We have developed a specialized CD ROM to teach our personnel sound money management. It is targeted to newly enlisted personnel with the purpose of teaching them basic money management, managing finances during moves and long-range planning for retirement. It has been distributed to all installations worldwide, Reserve component units, our ships at sea, libraries and to numerous individuals at their request. We believe there is more to be done. In fact, I am chairing a Task Force whose purpose is to determine the adequacy and effectiveness of our financial management. We know there are some excellent financial training programs and we want to be sure that these are made available and accessible to all, especially our junior enlisted.
- We are also implementing the Thrift Savings Plan to encourage personal savings.
The Department is excited that Congress appears poised to provide us the authority to allow military participation in this highly successful savings vehicle. It is important to promote personal savings, and to the extent we can increase discretionary income, we ought to also be working to encourage savings. The Thrift Savings Plan will allow our men and women to contribute up to 5% of their basic pay, and any bonus received, up to $10,500 per year into a tax sheltered savings plan. Since this is an employer-sponsored savings plan, it is our duty to educate our members about how the plan will work, and how they can provide a measure of financial security for the future. Although contributions won't start until next year, we are excited about how this fits into the theme of economic well-being and will be providing a lot more information about it after Congress formally enacts the provision.
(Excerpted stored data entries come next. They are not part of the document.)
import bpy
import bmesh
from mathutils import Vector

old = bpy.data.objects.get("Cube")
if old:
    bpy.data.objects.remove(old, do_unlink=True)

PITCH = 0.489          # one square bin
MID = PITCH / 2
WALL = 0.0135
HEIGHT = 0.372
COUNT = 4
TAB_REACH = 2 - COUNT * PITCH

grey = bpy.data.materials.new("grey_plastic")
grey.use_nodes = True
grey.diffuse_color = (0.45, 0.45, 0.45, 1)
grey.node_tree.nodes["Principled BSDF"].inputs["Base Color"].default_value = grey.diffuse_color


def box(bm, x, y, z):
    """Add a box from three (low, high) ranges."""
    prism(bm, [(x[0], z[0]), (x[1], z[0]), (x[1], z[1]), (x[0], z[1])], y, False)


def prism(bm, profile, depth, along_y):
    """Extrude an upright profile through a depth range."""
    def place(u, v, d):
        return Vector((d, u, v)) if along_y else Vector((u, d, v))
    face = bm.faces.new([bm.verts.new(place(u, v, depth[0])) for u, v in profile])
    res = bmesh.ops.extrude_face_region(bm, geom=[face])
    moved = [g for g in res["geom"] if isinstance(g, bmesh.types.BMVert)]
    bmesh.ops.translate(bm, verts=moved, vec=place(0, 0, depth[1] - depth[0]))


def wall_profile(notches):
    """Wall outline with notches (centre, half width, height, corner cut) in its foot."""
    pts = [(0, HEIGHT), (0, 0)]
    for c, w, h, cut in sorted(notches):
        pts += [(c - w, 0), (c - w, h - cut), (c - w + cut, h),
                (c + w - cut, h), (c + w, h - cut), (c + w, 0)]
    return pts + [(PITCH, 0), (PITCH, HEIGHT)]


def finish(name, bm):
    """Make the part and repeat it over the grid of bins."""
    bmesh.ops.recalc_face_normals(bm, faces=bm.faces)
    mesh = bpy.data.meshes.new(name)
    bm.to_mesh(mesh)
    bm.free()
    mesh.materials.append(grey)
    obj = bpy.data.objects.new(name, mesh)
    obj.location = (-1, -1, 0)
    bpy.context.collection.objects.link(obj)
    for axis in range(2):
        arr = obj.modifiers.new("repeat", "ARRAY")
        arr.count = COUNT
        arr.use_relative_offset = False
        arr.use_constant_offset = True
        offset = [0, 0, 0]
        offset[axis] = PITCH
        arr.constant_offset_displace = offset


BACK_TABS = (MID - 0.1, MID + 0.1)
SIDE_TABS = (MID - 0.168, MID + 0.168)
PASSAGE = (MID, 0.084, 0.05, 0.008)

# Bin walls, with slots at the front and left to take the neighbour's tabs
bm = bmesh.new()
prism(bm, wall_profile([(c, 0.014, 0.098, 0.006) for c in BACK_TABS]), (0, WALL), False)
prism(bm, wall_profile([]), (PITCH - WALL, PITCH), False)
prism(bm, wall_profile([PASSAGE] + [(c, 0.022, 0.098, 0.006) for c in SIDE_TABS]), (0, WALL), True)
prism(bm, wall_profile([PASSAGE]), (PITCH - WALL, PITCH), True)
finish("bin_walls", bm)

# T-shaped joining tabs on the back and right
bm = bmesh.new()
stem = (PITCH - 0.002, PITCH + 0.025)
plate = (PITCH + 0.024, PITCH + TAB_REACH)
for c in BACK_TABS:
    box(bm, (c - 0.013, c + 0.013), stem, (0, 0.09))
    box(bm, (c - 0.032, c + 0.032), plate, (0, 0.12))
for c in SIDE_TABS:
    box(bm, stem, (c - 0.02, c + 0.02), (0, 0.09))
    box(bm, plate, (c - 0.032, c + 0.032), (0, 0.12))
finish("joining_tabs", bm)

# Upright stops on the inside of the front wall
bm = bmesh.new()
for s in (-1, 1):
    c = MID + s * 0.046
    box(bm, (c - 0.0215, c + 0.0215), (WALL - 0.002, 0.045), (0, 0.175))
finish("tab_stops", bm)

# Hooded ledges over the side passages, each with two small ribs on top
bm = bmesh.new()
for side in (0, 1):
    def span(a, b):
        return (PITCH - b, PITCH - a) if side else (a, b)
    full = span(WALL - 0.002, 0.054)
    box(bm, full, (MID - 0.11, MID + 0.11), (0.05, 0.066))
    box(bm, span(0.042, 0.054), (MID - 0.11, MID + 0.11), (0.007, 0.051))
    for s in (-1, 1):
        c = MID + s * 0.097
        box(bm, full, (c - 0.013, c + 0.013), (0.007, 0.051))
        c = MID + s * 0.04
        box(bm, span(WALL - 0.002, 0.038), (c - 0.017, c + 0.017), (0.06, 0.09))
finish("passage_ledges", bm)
- And finally we are coalition-building with Military Service leaders, regional commanders and civilian community leaders, U.S. Chamber of Commerce, Better Business Bureau, banks and credit unions, Military Relief Societies, Military Exchanges/Commissaries, Department of Treasury, and the Federal Trade Commission.
In October, Secretary Cohen will be hosting the First Annual Military Community Summit called "Building Quality of Life Partnerships…The Art of the Possible." The U.S. Chamber of Commerce and the Department of Defense hold common interests in developing partnerships among Corporate America, communities across America and military communities. We will be bringing together a selected group of Department of Defense leaders and military quality of life advocates and corporate executives from across the country.
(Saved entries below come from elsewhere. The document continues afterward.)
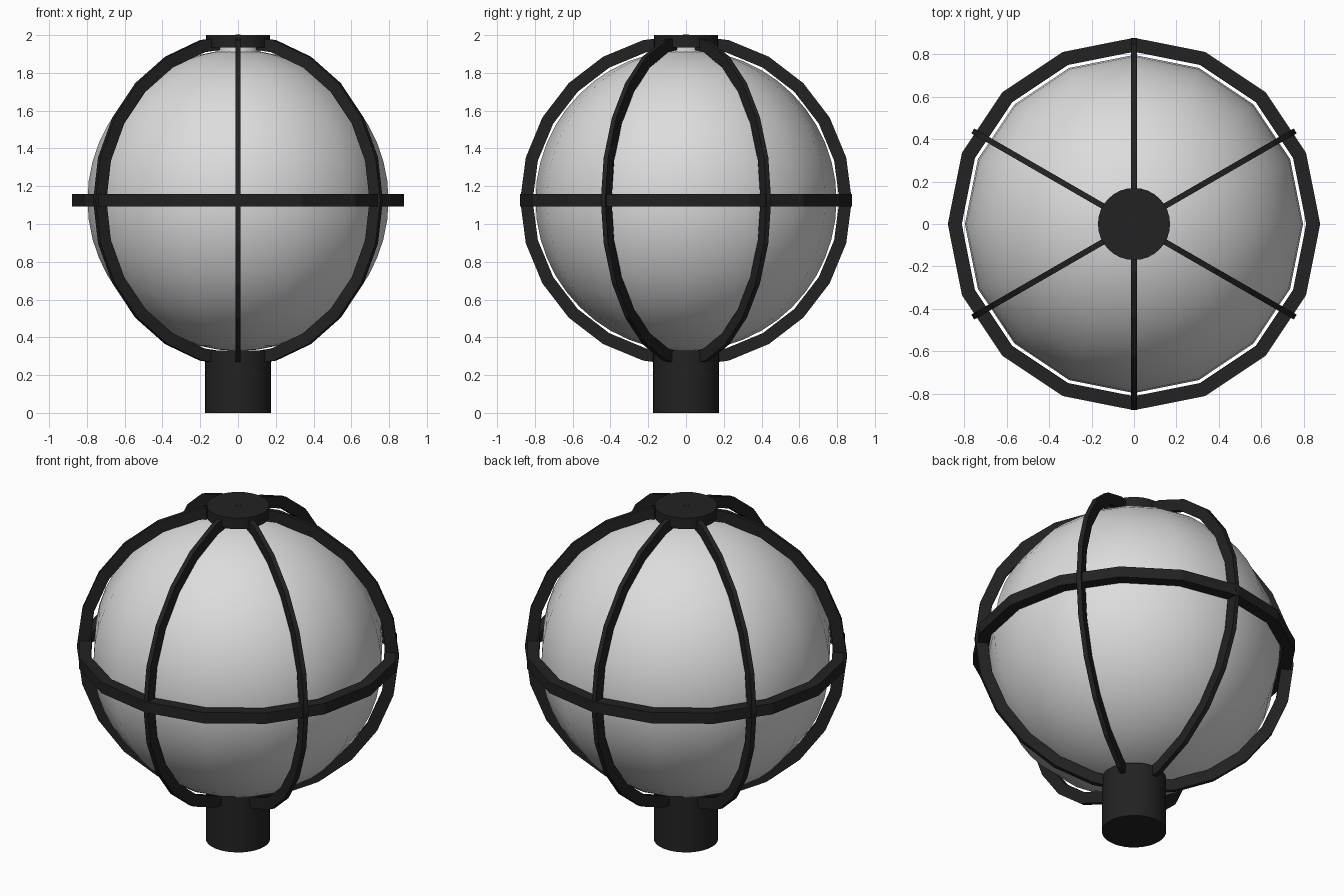
import bpy, bmesh, math
from mathutils import Matrix

if "Cube" in bpy.data.objects:
    bpy.data.objects.remove(bpy.data.objects["Cube"])

CZ = 1.125          # globe centre height
R_OUT, R_IN = 0.878, 0.812


def material(name, c):
    m = bpy.data.materials.new(name)
    m.diffuse_color = (c[0], c[1], c[2], 1)
    m.use_nodes = True
    m.node_tree.nodes["Principled BSDF"].inputs["Base Color"].default_value = m.diffuse_color
    return m


black = material("black metal", (0.016, 0.016, 0.016))
white = material("frosted white", (0.72, 0.72, 0.72))


def finish(bm, name, mat, smooth=None):
    bmesh.ops.recalc_face_normals(bm, faces=bm.faces)
    me = bpy.data.meshes.new(name)
    bm.to_mesh(me)
    bm.free()
    ob = bpy.data.objects.new(name, me)
    bpy.context.collection.objects.link(ob)
    me.materials.append(mat)
    if smooth:
        bpy.ops.object.select_all(action='DESELECT')
        ob.select_set(True)
        bpy.context.view_layer.objects.active = ob
        bpy.ops.object.shade_smooth_by_angle(angle=math.radians(smooth))
    return ob


def hoop(name, segs, width, matrix):
    """Rectangular-section ring around local z."""
    bm = bmesh.new()
    rings = []
    for i in range(segs):
        a = 2 * math.pi * i / segs
        rings.append([bm.verts.new((r * math.cos(a), r * math.sin(a), z))
                      for r, z in ((R_OUT, -width / 2), (R_OUT, width / 2),
                                   (R_IN, width / 2), (R_IN, -width / 2))])
    for i in range(segs):
        a, b = rings[i], rings[(i + 1) % segs]
        for k in range(4):
            bm.faces.new((a[k], b[k], b[(k + 1) % 4], a[(k + 1) % 4]))
    bm.transform(matrix)
    return finish(bm, name, black)


def cylinder(name, r, z0, z1, mat):
    bm = bmesh.new()
    bmesh.ops.create_cone(bm, cap_ends=True, segments=32, radius1=r, radius2=r,
                          depth=z1 - z0, matrix=Matrix.Translation((0, 0, (z0 + z1) / 2)))
    return finish(bm, name, mat, 40)


# Globe
bm = bmesh.new()
bmesh.ops.create_uvsphere(bm, u_segments=16, v_segments=24, radius=0.797,
                          matrix=Matrix.Translation((0, 0, CZ)))
finish(bm, "globe", white, 60)

# Neck, cap and base
cylinder("globe_neck", 0.12, 1.88, 1.95, white)
cylinder("top_cap", 0.17, 1.935, 2.0, black)
cylinder("base", 0.175, 0.0, 0.33, black)

# Cage: one equator hoop and three upright hoops
up = Matrix.Translation((0, 0, CZ))
hoop("equator_hoop", 16, 0.065, up)
for n, deg in enumerate((30, 90, 150)):
    turn = Matrix.Rotation(math.radians(deg), 4, 'Z') @ Matrix.Rotation(math.pi / 2, 4, 'X')
    hoop(f"upright_hoop_{n + 1}", 24, 0.027, up @ turn)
The summit will focus on the mutual benefits to military and civilian communities that emanate from partnerships and good citizenship activities. It will highlight the importance of public-private partnerships in building strong vibrant communities. It will also provide an opportunity to recognize both military and civilian quality of life champions. It will raise public awareness of corporate responsibility and government as they work together to strengthen American families and communities.
These are just a few of the economic well-being issues that we are working at the DoD level. There are many other creative initiatives that you are working in the field and we want to hear them. In fact, today's schedule has a wide variety of topics and presentations that focus on economic well-being.
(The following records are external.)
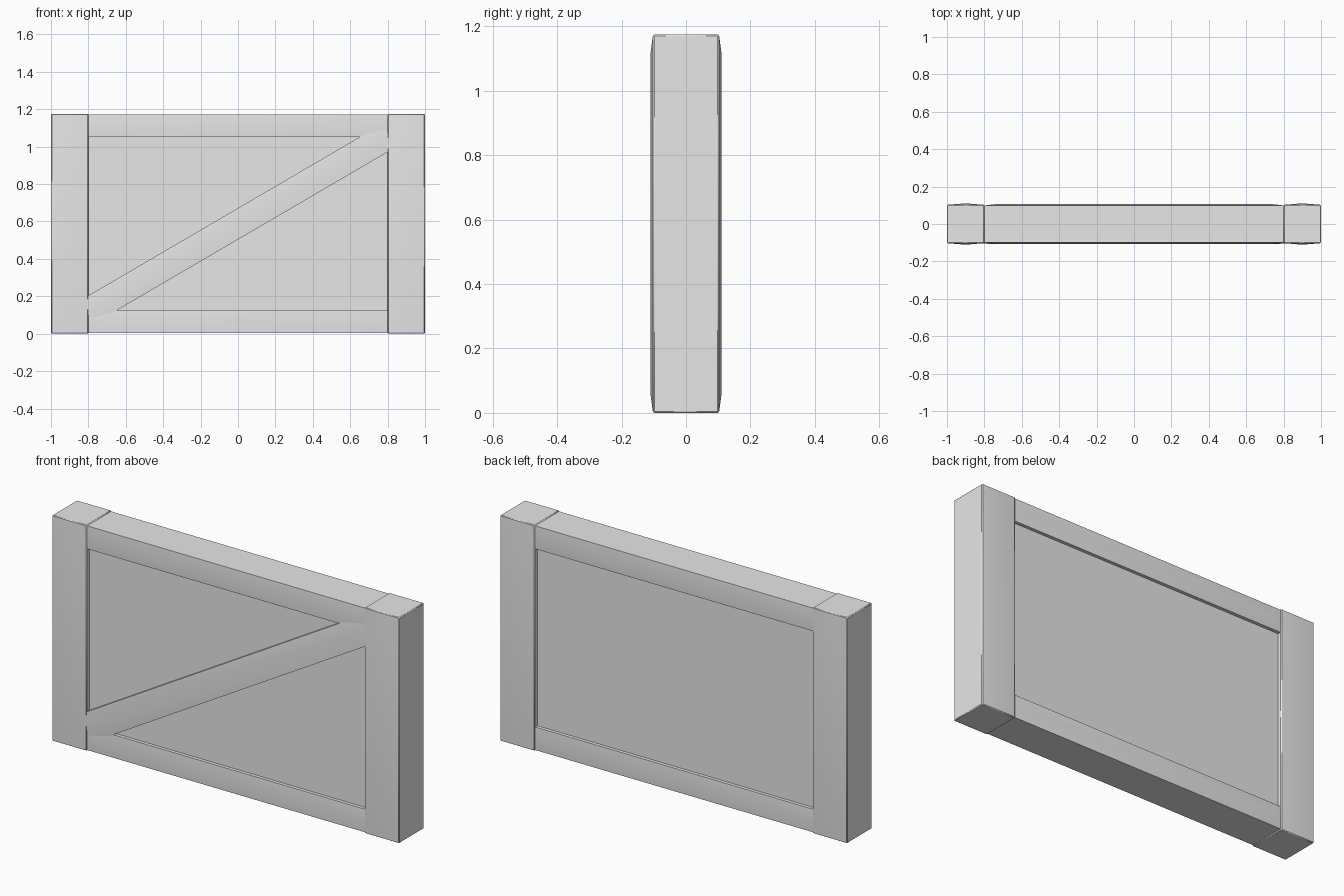
import bpy, bmesh, math
from mathutils import Matrix

if "Cube" in bpy.data.objects:
    bpy.data.objects.remove(bpy.data.objects["Cube"], do_unlink=True)

HEIGHT = 1.175      # overall height
INNER = 0.8         # half width of the opening
RAIL = 0.12         # rail height
MID = HEIGHT / 2

grey = bpy.data.materials.new("plain_grey")
grey.use_nodes = True
grey.diffuse_color = (0.8, 0.8, 0.8, 1)
grey.node_tree.nodes["Principled BSDF"].inputs["Base Color"].default_value = (0.8, 0.8, 0.8, 1)


def beam(name, centre, length, width, depth, crown=0.0, hip=0.06, angle=0.0, bevel=0.0):
    """Bar along local x; both broad faces swell to a low hipped ridge."""
    bm = bmesh.new()
    for side in (-1, 1):
        for end in (-1, 1):
            for edge in (-1, 1):
                bm.verts.new((end * length / 2, side * depth / 2, edge * width / 2))
            if crown:
                bm.verts.new((end * (length / 2 - hip), side * (depth / 2 + crown), 0))
    bmesh.ops.convex_hull(bm, input=bm.verts)
    bmesh.ops.dissolve_limit(bm, angle_limit=math.radians(0.5), verts=bm.verts, edges=bm.edges)
    bmesh.ops.recalc_face_normals(bm, faces=bm.faces)
    bm.transform(Matrix.Translation(centre) @ Matrix.Rotation(-angle, 4, "Y"))
    mesh = bpy.data.meshes.new(name)
    bm.to_mesh(mesh)
    bm.free()
    mesh.materials.append(grey)
    obj = bpy.data.objects.new(name, mesh)
    bpy.context.collection.objects.link(obj)
    if bevel:
        mod = obj.modifiers.new("soft_edges", "BEVEL")
        mod.width = bevel
        mod.segments = 1
        mod.limit_method = "ANGLE"
    bpy.ops.object.select_all(action="DESELECT")
    obj.select_set(True)
    bpy.context.view_layer.objects.active = obj
    bpy.ops.object.shade_smooth_by_angle(angle=math.radians(30))
    return obj


# Upright end posts
for name, side in (("right_post", -1), ("left_post", 1)):
    beam(name, (side * 0.9, 0, MID), HEIGHT, 0.2, 0.205,
         crown=0.008, angle=math.pi / 2, bevel=0.004)

# Top and bottom rails, set slightly inside the post ends
for name, z in (("bottom_rail", RAIL / 2 + 0.004), ("top_rail", HEIGHT - RAIL / 2 - 0.004)):
    beam(name, (0, 0, z), 2 * INNER + 0.01, RAIL, 0.197, crown=0.008, hip=0.07)

# Recessed panel filling the frame
beam("panel", (0, 0, MID), 2 * INNER + 0.04, HEIGHT - 2 * RAIL + 0.04, 0.162)

# Diagonal brace on the front only, corner to corner of the opening
rise = HEIGHT - 2 * RAIL
beam("diagonal_brace", (0, -0.05, MID), math.hypot(2 * INNER, rise) + 0.02, 0.145, 0.1,
     crown=0.008, angle=math.atan2(rise, 2 * INNER))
The range of these topics highlights the fact that we are working economic issues on more than a few fronts. Each session will provide you with fresh ideas and new initiatives. Working together, we can make a positive and powerful impact on the economic well-being of our families.
I thank you for your participation and for your dedication.
Ladies and Gentlemen, at this time I am pleased to present to you, The Honorable Dr. Bernard Rostker, Under Secretary of Defense for Personnel and Readiness. As you know, Dr. Rostker is the Department's senior advisor on recruitment, career development, pay and benefits, and our advocate for quality of life programs that impact over 1.4 million active duty military personnel, 1.3 million Guard and Reserve personnel and 725,000 DoD civilians.
Dr. Rostker, welcome to Phoenix and thank you for your support.